We took the Red-Line bus back to Kawaguchiko Station. There’s a ticketing office in Kawaguchiko Station that sell tickets to Shinjuku. We bought our tickets and took the next trip to Shinjuku.
The experience was okay and the entire ride to Shinjuku was smooth. It’s nowhere close to our buses in the Philippines. I slept in most parts and only woke up when we arrived Shinjuku.
We arrived Shinjuku Expressway Bus Terminal at around 5:00PM. My friends and I immediately looked for something to eat. We never really had the chance to explore Shinjuku. The next time I’m in Tokyo, I’ll make sure to have more time to do so.
We passed by many roads and didn’t really know where we were going until we saw a restaurant that attracted us for no reason at all.
When we looked through the menu posted outside the restaurant, we found that it was cheaper than most restaurants in the area. Bonus is that they mainly serve fried chicken.
We went in and ordered food. Like in several restaurants in Japan, there’s a machine that gets your order. I forgot what flavor I ordered but I think it’s the curry chicken flavor. We sat down, and waited for our orders to arrive.
At first glance, you’d think it’s nothing special. When I had my first bite, it blew me away. Maybe because I was just hungry, but it was definitely a tasty meal! It isn’t anything extra special, but it was definitely tasty and fulfilling. (On a different day, we ate at Chikara Meshi again to confirm)
After our super late lunch / early dinner, we walked around because it was too early to go back to our apartment.
Back when I was researching for our trip, I came across a really catchy store named Tokyu Hands. It’s a Japanese department store that started off as a DIY store. They’re all over Japan, but we went to their store in Shinjuku.
There store in Shinjuku is inside Takashimaya Times Square located south-east of Shinjuku Station.
They sell a variety of items such as cosmetics, school supplies, homeware, perfume, skin care products, medical products, bags, and a lot more!
Day 4 Closing Thoughts
Because we missed the bus, we had to take the train to Kawaguchiko. It took us more time to reach our destination and had to cancel some of the places we intended to visit. On a brighter note, we discovered a great chicken place in Tokyo! I mean, who does not love chicken?!

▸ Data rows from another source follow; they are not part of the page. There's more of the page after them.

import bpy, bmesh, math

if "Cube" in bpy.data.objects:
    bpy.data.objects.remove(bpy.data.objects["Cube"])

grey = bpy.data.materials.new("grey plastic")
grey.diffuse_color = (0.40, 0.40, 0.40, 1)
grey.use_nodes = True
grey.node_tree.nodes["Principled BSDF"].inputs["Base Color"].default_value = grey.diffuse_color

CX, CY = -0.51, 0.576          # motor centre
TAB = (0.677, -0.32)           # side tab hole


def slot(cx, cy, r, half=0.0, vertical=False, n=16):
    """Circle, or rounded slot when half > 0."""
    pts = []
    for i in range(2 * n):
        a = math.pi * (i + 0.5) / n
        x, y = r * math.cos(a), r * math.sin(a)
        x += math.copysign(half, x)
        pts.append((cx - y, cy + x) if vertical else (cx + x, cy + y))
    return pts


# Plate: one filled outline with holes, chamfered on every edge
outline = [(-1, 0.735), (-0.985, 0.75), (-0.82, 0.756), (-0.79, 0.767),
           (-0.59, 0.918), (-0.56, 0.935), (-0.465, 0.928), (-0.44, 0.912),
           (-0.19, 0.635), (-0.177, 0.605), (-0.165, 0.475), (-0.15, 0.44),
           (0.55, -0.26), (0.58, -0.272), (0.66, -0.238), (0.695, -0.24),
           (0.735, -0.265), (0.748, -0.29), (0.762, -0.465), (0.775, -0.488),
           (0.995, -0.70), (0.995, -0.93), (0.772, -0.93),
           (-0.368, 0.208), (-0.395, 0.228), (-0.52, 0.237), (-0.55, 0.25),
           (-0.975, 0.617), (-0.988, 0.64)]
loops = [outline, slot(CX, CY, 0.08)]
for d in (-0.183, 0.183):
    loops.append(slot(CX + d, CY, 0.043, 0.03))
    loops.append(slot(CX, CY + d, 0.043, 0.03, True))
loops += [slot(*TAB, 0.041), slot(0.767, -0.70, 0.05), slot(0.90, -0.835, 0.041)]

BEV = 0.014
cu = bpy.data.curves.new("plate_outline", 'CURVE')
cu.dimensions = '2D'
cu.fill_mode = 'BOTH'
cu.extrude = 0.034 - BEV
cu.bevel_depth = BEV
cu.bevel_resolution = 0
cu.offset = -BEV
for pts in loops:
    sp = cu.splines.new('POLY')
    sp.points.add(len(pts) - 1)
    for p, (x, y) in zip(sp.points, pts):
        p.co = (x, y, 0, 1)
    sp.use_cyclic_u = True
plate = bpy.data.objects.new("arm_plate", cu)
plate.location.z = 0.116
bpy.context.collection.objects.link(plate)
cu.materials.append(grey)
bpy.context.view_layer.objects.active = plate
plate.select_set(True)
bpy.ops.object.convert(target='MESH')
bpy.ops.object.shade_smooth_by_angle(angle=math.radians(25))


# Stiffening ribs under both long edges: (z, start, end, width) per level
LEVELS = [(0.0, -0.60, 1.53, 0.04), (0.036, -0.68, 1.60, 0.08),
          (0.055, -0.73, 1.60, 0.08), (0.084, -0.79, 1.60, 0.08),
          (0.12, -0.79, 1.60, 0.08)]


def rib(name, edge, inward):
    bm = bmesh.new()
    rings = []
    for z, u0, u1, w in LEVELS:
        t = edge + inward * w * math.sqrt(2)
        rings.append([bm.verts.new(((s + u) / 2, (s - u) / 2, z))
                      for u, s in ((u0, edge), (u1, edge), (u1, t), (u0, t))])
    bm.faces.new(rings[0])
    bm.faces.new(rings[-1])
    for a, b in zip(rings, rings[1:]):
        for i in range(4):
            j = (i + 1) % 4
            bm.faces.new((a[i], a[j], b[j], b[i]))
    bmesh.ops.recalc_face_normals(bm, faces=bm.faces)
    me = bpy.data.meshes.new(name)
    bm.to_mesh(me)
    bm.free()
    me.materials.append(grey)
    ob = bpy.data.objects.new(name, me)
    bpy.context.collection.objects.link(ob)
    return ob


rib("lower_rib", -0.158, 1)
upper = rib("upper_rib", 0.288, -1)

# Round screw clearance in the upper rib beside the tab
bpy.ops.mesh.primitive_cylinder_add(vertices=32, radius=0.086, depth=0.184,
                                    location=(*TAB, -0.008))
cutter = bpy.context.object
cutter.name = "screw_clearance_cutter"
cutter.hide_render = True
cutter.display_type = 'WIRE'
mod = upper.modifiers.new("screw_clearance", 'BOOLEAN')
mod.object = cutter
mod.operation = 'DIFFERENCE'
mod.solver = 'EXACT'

This day didn’t go exactly as planned but it’s okay. Sometimes, plans don’t happen exactly the way you want them to because there’s something better for you. 🙂
In the next article, I will walk you through Day 5 of our trip to Tokyo, Japan last November 2018. Day 5 includes Odaiba, Regional Kitkats at Tokyo Station, and some ramen shops to try!